• YOUR OBJECTIVE
A stretch of the entries below is to be set down exactly, running from the line with "curve.add(new THREE.LineCurve(new THREE.Vector2(...path[i" through the line with "const d = curve.getTangentAt(u);", both included, and no other line.

EXERCISE MATERIALS Block Start

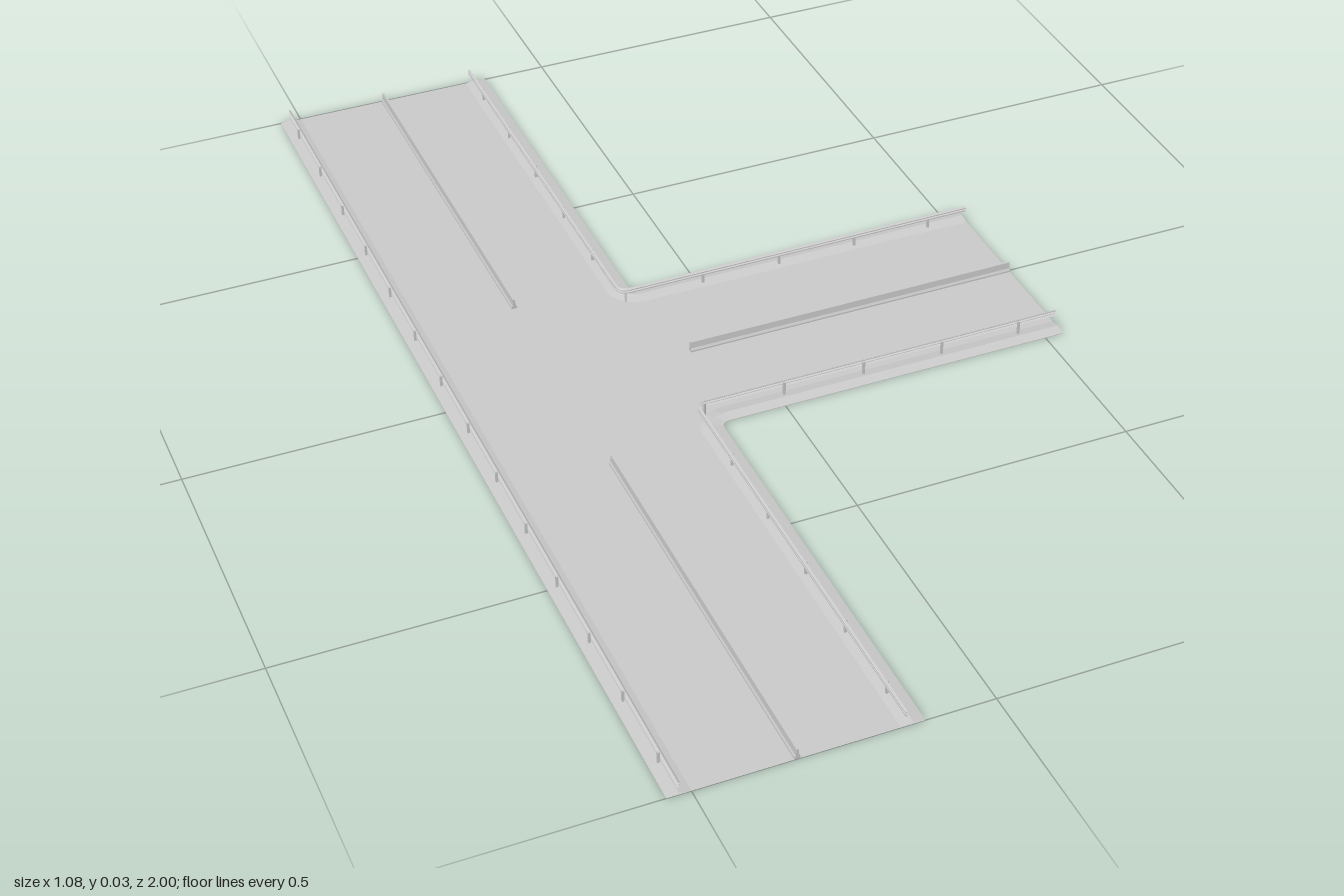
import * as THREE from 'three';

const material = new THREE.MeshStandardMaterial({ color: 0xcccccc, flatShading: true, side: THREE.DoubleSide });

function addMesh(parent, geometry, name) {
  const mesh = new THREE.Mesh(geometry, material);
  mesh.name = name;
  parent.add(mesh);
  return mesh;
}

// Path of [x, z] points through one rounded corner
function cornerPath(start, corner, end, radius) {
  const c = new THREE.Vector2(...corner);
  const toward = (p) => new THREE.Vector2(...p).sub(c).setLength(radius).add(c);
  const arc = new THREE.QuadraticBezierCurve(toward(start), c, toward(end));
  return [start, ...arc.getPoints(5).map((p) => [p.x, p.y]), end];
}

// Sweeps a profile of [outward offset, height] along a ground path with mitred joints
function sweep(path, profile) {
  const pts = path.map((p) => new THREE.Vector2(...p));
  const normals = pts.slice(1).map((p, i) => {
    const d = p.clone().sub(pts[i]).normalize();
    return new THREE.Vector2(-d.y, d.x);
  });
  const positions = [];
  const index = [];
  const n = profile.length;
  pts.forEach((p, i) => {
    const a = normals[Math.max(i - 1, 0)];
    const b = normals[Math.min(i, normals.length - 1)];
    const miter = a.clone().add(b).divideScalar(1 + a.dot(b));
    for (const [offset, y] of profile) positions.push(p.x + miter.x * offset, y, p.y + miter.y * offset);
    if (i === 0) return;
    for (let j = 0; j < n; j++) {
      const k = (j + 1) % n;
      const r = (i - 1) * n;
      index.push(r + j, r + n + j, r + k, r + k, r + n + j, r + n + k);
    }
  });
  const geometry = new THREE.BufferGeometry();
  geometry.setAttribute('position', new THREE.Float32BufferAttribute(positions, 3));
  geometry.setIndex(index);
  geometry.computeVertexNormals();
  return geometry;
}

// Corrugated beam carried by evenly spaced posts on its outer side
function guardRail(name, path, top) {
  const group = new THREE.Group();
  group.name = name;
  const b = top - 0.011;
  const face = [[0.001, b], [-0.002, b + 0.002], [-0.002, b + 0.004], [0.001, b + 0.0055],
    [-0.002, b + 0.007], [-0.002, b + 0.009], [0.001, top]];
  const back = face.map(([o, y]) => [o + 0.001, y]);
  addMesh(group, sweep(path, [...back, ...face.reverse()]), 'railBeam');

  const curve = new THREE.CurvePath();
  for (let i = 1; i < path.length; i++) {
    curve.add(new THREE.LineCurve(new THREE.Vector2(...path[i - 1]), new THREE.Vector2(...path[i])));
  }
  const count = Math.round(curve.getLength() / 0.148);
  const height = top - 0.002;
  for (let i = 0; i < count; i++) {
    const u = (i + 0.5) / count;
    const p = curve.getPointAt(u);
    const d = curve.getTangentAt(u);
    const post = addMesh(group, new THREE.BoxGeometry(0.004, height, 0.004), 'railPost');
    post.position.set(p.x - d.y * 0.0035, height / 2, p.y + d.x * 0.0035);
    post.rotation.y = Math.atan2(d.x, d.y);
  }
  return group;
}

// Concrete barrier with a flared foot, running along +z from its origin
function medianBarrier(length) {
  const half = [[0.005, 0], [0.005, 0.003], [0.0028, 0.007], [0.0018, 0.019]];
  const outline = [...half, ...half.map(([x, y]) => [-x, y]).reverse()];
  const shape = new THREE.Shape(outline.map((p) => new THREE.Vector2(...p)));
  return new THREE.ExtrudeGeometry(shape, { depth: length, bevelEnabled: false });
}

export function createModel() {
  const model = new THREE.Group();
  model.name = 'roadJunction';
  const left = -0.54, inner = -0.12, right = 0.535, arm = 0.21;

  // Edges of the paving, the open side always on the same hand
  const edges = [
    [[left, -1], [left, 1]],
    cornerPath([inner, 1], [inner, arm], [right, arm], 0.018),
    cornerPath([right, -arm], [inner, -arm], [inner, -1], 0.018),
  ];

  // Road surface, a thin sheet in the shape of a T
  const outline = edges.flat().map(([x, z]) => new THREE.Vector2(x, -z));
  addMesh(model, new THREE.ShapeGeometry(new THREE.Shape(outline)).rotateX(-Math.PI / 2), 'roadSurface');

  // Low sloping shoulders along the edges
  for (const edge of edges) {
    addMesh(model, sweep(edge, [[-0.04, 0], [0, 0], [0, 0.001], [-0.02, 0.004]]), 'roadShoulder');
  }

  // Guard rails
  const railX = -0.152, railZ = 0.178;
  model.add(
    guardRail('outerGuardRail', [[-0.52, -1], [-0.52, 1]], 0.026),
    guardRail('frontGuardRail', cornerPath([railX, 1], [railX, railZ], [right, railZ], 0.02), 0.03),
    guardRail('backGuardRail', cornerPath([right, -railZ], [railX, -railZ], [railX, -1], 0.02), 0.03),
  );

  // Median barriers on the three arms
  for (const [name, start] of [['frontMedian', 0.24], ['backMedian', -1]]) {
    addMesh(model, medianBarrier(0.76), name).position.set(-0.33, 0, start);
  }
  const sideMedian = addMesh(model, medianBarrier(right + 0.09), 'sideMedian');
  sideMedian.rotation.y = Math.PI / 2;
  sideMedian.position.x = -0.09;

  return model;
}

EXERCISE MATERIALS Block End
EXERCISE MATERIALS Block Start

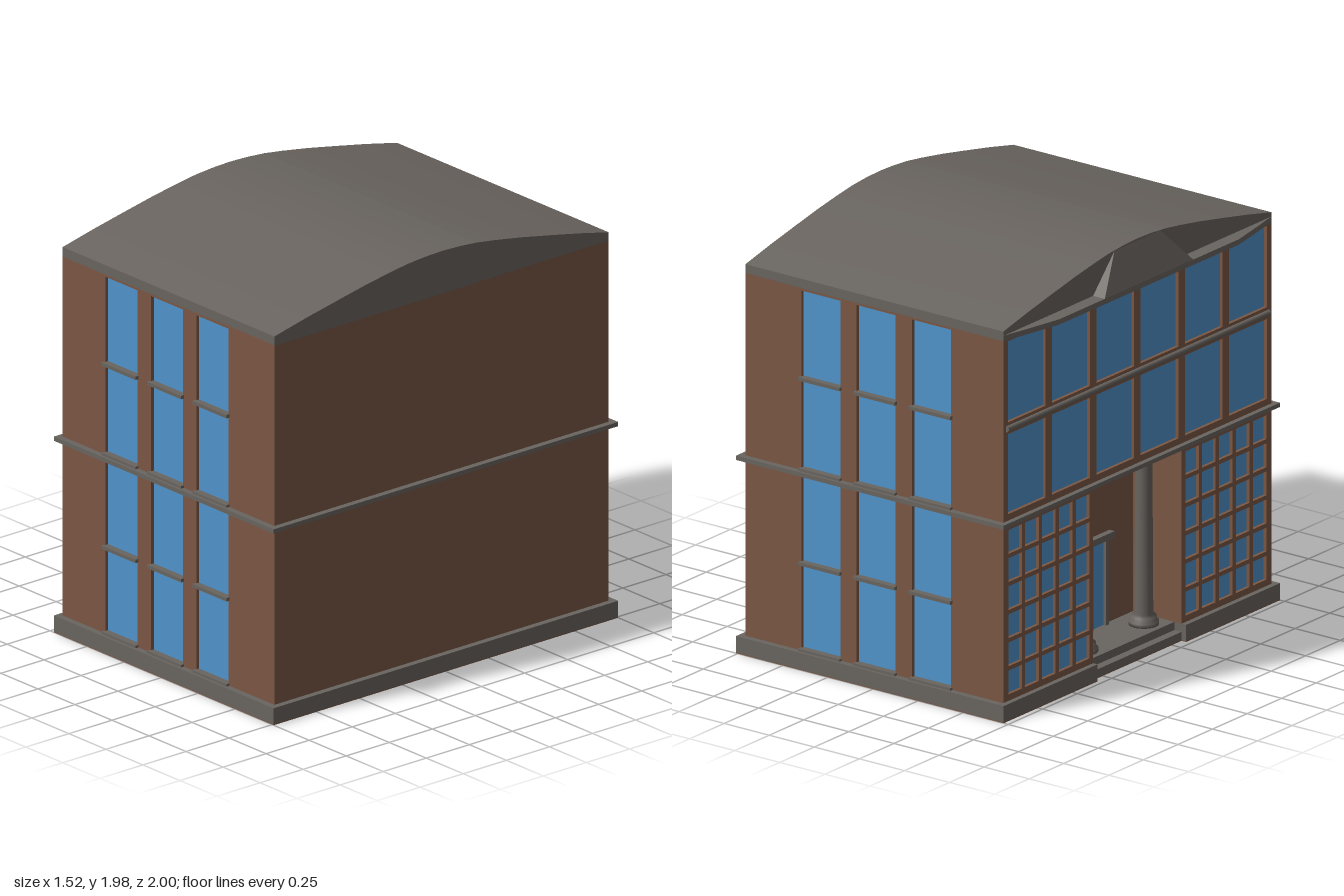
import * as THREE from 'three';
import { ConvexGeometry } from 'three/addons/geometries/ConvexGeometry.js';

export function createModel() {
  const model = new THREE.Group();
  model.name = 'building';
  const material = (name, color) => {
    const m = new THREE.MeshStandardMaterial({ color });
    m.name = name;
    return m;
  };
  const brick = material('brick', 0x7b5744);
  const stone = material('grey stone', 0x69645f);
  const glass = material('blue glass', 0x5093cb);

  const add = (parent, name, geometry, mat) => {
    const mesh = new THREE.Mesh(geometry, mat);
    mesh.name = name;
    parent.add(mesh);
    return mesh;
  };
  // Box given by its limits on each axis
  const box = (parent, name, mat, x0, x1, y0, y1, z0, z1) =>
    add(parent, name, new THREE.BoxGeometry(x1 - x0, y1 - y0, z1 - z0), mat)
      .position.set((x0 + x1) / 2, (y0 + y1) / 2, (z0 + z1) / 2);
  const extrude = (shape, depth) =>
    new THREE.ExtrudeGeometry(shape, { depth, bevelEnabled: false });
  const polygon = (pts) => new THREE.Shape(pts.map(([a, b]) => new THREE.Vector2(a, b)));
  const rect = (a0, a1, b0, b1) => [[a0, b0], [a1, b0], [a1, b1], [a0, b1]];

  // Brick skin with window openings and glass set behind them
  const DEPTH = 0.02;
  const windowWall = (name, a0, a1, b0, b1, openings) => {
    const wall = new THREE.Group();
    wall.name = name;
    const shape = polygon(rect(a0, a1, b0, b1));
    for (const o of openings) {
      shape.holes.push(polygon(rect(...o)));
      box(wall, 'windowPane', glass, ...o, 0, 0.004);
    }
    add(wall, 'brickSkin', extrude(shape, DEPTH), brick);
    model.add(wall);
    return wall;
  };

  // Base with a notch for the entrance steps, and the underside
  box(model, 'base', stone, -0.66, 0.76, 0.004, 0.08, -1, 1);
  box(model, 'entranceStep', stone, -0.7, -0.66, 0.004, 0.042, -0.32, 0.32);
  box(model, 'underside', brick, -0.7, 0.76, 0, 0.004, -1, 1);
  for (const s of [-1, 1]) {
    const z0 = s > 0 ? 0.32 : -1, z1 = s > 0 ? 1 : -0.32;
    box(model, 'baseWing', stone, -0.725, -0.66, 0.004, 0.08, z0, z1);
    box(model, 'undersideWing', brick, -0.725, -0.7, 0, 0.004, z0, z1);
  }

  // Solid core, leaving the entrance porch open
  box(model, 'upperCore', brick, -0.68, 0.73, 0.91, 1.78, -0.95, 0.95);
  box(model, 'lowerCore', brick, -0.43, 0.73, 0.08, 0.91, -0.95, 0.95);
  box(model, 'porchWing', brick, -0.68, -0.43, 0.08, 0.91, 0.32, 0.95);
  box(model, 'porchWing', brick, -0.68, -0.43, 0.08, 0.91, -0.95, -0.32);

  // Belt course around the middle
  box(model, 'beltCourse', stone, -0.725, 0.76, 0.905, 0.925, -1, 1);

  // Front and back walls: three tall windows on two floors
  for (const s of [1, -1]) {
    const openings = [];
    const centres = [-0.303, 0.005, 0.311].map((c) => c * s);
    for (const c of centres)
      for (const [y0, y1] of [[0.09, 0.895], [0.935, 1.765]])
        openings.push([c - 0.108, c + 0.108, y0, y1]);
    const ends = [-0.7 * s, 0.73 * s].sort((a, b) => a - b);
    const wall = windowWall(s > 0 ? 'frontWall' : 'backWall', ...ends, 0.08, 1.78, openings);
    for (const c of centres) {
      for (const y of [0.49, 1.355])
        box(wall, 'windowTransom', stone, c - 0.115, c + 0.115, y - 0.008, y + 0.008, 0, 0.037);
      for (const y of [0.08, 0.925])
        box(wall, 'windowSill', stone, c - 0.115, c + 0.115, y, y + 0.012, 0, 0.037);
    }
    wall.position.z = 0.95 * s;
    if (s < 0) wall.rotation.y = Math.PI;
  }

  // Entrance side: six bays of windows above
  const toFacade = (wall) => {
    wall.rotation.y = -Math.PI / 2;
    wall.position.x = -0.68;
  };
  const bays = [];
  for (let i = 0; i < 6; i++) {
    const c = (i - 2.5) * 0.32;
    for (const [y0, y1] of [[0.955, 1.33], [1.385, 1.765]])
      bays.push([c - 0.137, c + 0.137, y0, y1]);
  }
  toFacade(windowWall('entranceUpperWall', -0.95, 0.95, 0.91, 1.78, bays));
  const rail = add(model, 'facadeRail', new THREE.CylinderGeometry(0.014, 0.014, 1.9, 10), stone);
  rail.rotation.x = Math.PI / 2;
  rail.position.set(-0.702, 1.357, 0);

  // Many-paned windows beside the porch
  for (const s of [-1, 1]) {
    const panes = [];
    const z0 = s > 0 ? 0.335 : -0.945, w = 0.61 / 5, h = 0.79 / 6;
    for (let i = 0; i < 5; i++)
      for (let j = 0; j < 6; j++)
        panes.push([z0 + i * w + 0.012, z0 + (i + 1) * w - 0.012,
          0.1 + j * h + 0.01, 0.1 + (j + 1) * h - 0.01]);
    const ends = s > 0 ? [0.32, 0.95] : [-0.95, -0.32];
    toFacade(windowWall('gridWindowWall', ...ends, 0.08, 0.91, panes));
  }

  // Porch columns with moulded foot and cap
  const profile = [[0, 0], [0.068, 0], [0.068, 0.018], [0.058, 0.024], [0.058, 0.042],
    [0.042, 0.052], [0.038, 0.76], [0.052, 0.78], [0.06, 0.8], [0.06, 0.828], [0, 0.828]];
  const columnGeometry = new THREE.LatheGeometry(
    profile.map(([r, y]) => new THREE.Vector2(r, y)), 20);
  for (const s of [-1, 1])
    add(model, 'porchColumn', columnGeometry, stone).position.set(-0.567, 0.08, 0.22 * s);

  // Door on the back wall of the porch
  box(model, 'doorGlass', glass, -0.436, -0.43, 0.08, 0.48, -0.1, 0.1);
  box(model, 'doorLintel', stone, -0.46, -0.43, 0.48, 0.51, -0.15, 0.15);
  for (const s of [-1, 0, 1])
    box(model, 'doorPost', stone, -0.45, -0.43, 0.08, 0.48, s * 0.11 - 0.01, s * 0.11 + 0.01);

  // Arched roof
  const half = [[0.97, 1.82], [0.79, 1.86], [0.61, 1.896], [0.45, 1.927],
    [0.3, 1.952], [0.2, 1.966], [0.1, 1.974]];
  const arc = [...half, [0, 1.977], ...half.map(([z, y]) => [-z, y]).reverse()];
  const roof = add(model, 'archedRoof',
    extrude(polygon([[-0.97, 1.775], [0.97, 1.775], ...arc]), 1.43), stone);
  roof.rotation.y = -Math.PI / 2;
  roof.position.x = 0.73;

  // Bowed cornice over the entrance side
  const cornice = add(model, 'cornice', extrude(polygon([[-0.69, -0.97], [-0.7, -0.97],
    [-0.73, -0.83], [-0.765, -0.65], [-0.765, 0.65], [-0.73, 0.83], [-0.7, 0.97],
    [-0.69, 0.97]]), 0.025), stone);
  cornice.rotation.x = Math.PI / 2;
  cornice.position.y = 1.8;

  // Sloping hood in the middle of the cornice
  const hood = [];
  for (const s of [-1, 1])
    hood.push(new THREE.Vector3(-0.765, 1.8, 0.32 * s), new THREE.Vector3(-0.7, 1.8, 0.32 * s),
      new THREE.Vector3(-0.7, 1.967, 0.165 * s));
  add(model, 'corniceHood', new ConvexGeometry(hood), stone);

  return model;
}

EXERCISE MATERIALS Block End

• SOLUTION TO THE EXERCISE
    curve.add(new THREE.LineCurve(new THREE.Vector2(...path[i - 1]), new THREE.Vector2(...path[i])));
  }
  const count = Math.round(curve.getLength() / 0.148);
  const height = top - 0.002;
  for (let i = 0; i < count; i++) {
    const u = (i + 0.5) / count;
    const p = curve.getPointAt(u);
    const d = curve.getTangentAt(u);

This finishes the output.